The Canberra-class vessels are 230.82 metres (757.3 ft) long overall, with a maximum beam of 32 metres (105 ft), and a maximum draught of 7.08 metres (23.2 ft). At full load, Adelaide will displace 27,500 tonnes (27,100 long tons; 30,300 short tons), making the Canberra-class ships the largest vessels to serve in the RAN. Propulsion is provided by two Navantia Siemens 11-megawatt (15,000 hp) azimuth thrusters, each with an onboard electric motor, driving two 4.5-metre (15 ft) diameter propellers. The electricity is provided by a Combined diesel-electric and gas system, with a single General Electric LM2500 turbine producing 19,160 kilowatts (25,690 hp), supported by two Navantia MAN 16V32/40 diesel generators, each providing 7,448 kilowatts (9,988 hp). Maximum speed is over 20 knots (37 km/h; 23 mph), with a maximum sustainable full-load speed of 19 knots (35 km/h; 22 mph), and an economical cruising speed of 15 knots (28 km/h; 17 mph). Economical range is 9,000 nautical miles (17,000 km; 10,000 mi).

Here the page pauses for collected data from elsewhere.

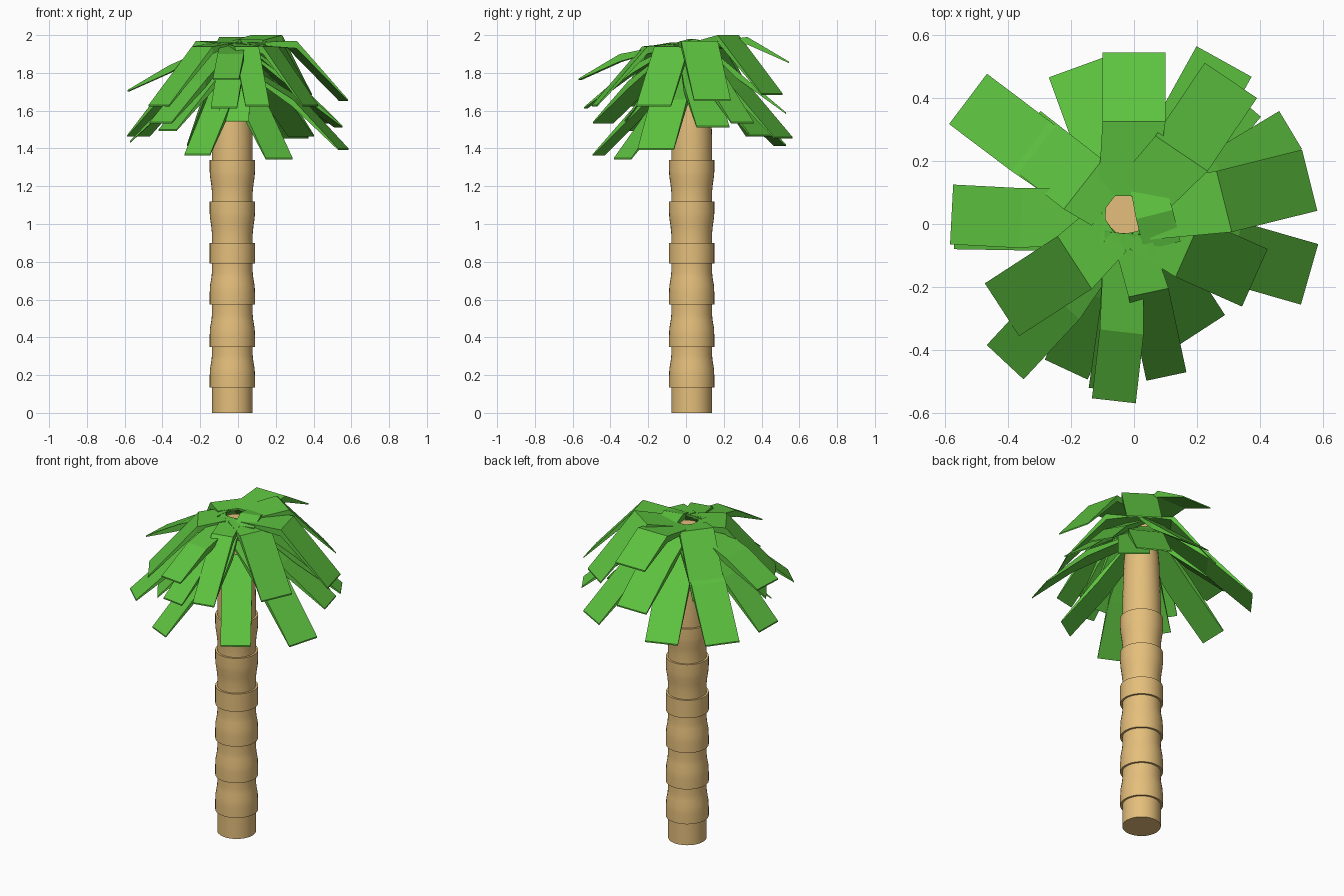
import bpy, bmesh, math
from mathutils import Vector

if "Cube" in bpy.data.objects:
    bpy.data.objects.remove(bpy.data.objects["Cube"])

CX, CY = -0.03, 0.03          # trunk axis


def material(name, rgb):
    m = bpy.data.materials.new(name)
    m.diffuse_color = (*rgb, 1)
    m.use_nodes = True
    m.node_tree.nodes["Principled BSDF"].inputs["Base Color"].default_value = m.diffuse_color
    return m


BARK = material("bark", (0.78, 0.52, 0.20))
GREEN = material("leaf_green", (0.11, 0.54, 0.05))


def add_object(name, bm, mat):
    bmesh.ops.recalc_face_normals(bm, faces=bm.faces)
    me = bpy.data.meshes.new(name)
    bm.to_mesh(me)
    bm.free()
    me.materials.append(mat)
    ob = bpy.data.objects.new(name, me)
    bpy.context.collection.objects.link(ob)
    return ob


# Trunk: ringed profile, lower segments flare at the bottom, upper ones at the top
profile = [(0, 0), (0.108, 0)]
for z in (0.135, 0.35, 0.575):
    profile += [(0.108, z), (0.12, z), (0.12, z + 0.06), (0.118, z + 0.1),
                (0.111, z + 0.14), (0.108, z + 0.17)]
profile += [(0.108, 0.79), (0.12, 0.79), (0.12, 0.9)]
for z in (0.9, 1.12):
    profile += [(0.108, z), (0.108, z + 0.05), (0.112, z + 0.09),
                (0.118, z + 0.13), (0.12, z + 0.16), (0.12, z + 0.22)]
profile += [(0.108, 1.34), (0.108, 1.45), (0.1, 1.7), (0.08, 1.92), (0, 1.92)]

bm = bmesh.new()
pts = [bm.verts.new((CX + r, CY, z)) for r, z in profile]
edges = [bm.edges.new(p) for p in zip(pts, pts[1:])]
bmesh.ops.spin(bm, geom=pts + edges, cent=(CX, CY, 0), axis=(0, 0, 1),
               angle=2 * math.pi, steps=32, use_duplicate=False)
bmesh.ops.remove_doubles(bm, verts=bm.verts, dist=0.0005)
trunk = add_object("trunk", bm, BARK)
bpy.context.view_layer.objects.active = trunk
trunk.select_set(True)
bpy.ops.object.shade_smooth_by_angle(angle=math.radians(35))
trunk.select_set(False)


def blade(name, points, width):
    """Bent wedge-shaped blade through inner, bend and tip points."""
    inner, bend, tip = (Vector(p) for p in points)
    d = tip - bend
    side = Vector((-d.y, d.x, 0)).normalized() * width / 2
    bm = bmesh.new()
    rows = []
    for p, w, t in ((inner, 0.9, 0.012), (bend, 1, 0.04), (tip, 1, 0.008)):
        s, down = side * w, Vector((0, 0, -t))
        rows.append([bm.verts.new(v) for v in
                     (p + s, p - s, p - s + down, p + s + down)])
    for a, b in zip(rows, rows[1:]):
        for i in range(4):
            j = (i + 1) % 4
            bm.faces.new((a[i], a[j], b[j], b[i]))
    bm.faces.new(rows[0])
    bm.faces.new(rows[-1][::-1])
    add_object(name, bm, GREEN)


def tier(name, run, drop, leaves):
    """Leaves given as angle, tip radius, tip height, width; run and drop of the outer half."""
    for n, (deg, r, z, w) in enumerate(leaves, 1):
        a = math.radians(deg)
        d = Vector((math.cos(a), math.sin(a), 0))
        tip = d * r + Vector((0, 0, z))
        bend = d * (r - min(run, 0.55 * r)) + Vector((0, 0, z + drop))
        out = Vector((bend.x - CX, bend.y - CY, 0)).normalized() * 0.06
        inner = Vector((CX, CY, min(bend.z + 0.18, 1.96))) + out
        blade(f"{name}_{n}", (inner, bend, tip), w)


tier("upper_leaf", 0.28, 0.31, [
    (56, .55, 1.69, .2), (142, .455, 1.66, .2), (213, .5, 1.63, .2),
    (-24, .42, 1.63, .2), (14, .575, 1.66, .2), (-78, .495, 1.63, .13)])
tier("flat_leaf", 0.22, 0.13, [
    (90, .545, 1.86, .2), (-96.5, .565, 1.77, .14), (177, .58, 1.71, .19)])
tier("middle_leaf", 0.26, 0.22, [
    (90, .53, 1.59, .2), (31, .58, 1.54, .14), (-98, .535, 1.62, .14),
    (227, .6, 1.54, .16), (15, .55, 1.52, .18)])
tier("lower_leaf", 0.25, 0.26, [
    (61, .59, 1.46, .2), (-16, .58, 1.4, .2), (-57, .4, 1.35, .17),
    (245, .51, 1.37, .15), (179, .57, 1.44, .18), (143, .66, 1.47, .2),
    (110, .53, 1.42, .19), (50, .52, 1.47, .18), (-94, .32, 1.55, .16),
    (214, .45, 1.5, .17)])

# Small young leaf on the crown
blade("crown_leaf", ((.04, .13, 1.96), (.065, .03, 1.98), (.09, -.07, 1.95)), .12)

The ship is fitted with a Saab 9LV Mark 4 combat management system. The sensor suite includes a Sea Giraffe 3D surveillance radar, and a Vampir NG infrared search and track system. For self-defence, the LHDs will be fitted with four Rafael Typhoon 25 mm remote weapons systems (one in each corner of the flight deck), six 12.7 mm machine guns, an AN/SLQ-25 Nixie towed torpedo decoy, and a Nulka missile decoy. Defence against aircraft and larger targets is to be provided by escort vessels and air support from the Royal Australian Air Force.
The LHDs will transport 1,046 soldiers and their equipment. Adelaide will be capable deploying a reinforced company of up to 220 soldiers at a time by airlift. Two vehicles decks (one for light vehicles, the other for heavy vehicles and tanks) have areas of 1,880 square metres (20,200 sq ft) and 1,410 square metres (15,200 sq ft) respectively, and between them can accommodate up to 110 vehicles. The well deck will carry up to four LHD Landing Craft, which can be launched and recovered in conditions up to Sea State 4. The flight deck can operate six MRH-90-size helicopters or four Chinook-size helicopters simultaneously, in conditions up to Sea State 5. A mix of MRH-90 transport helicopters and S-70B Seahawk anti-submarine helicopters will be carried: up to eight can be stored in the hangar deck, and the light vehicle deck can be repurposed to fit another ten. The ski-jump ramp of Juan Carlos I has been retained for the RAN ships, although fixed-wing flight operations are not planned for the ships.